TASK STATEMENT
Check each line of the material. Copy those containing "size".
--- SOURCE MATERIAL ---
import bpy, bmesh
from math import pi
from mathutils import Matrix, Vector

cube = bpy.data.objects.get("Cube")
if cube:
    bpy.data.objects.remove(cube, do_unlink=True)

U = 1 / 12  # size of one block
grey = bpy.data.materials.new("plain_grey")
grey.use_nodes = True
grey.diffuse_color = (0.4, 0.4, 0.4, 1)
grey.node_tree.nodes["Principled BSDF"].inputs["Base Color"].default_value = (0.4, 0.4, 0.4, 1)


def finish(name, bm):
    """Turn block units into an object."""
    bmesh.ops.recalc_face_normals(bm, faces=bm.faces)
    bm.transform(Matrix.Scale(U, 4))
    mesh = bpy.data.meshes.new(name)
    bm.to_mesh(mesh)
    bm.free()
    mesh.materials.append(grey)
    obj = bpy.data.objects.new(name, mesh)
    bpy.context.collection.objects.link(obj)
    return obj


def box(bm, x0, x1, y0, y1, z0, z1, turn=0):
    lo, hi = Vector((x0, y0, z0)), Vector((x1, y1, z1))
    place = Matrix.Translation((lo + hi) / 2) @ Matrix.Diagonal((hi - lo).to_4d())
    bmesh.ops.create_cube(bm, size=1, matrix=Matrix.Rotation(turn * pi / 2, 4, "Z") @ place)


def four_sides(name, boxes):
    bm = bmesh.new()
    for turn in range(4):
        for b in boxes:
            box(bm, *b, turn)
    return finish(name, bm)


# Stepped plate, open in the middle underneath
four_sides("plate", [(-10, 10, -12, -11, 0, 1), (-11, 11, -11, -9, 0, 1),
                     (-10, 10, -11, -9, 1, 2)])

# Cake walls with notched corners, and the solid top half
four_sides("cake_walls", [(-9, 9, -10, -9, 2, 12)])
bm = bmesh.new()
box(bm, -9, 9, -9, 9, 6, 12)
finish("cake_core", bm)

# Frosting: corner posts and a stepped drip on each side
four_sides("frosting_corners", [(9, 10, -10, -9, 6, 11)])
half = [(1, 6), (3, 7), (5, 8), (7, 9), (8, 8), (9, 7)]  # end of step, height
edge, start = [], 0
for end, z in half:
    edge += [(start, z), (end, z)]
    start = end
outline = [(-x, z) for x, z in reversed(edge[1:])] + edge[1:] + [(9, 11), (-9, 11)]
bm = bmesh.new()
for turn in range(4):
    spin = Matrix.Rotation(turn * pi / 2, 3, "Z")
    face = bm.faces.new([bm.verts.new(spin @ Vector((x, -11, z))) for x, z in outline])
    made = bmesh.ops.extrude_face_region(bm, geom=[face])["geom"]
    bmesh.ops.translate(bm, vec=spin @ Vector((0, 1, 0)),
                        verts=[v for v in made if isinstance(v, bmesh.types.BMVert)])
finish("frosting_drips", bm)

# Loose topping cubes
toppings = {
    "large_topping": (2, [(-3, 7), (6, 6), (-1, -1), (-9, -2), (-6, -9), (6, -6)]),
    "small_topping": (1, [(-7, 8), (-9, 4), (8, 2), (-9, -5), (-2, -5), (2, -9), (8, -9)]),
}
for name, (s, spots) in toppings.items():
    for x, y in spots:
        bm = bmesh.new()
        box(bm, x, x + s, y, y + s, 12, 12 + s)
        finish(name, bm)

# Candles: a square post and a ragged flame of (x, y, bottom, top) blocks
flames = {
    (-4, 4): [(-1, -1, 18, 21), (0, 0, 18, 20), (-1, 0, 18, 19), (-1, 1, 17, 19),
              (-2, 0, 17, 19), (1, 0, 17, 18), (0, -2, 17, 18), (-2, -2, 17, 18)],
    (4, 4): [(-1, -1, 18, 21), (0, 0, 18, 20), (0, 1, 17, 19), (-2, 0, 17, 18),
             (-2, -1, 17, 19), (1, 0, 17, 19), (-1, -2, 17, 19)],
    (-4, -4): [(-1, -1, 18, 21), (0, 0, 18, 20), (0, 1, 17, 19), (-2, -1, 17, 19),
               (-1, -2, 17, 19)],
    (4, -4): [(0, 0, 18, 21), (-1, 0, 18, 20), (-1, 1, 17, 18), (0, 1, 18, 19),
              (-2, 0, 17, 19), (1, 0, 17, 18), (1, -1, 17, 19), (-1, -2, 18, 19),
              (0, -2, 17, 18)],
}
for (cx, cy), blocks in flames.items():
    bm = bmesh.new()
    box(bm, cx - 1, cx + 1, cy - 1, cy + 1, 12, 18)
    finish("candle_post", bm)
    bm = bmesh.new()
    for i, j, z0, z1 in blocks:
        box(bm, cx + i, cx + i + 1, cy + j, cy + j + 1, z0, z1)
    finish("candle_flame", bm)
---
EXERCISE RESULT
U = 1 / 12  # size of one block
    bmesh.ops.create_cube(bm, size=1, matrix=Matrix.Rotation(turn * pi / 2, 4, "Z") @ place)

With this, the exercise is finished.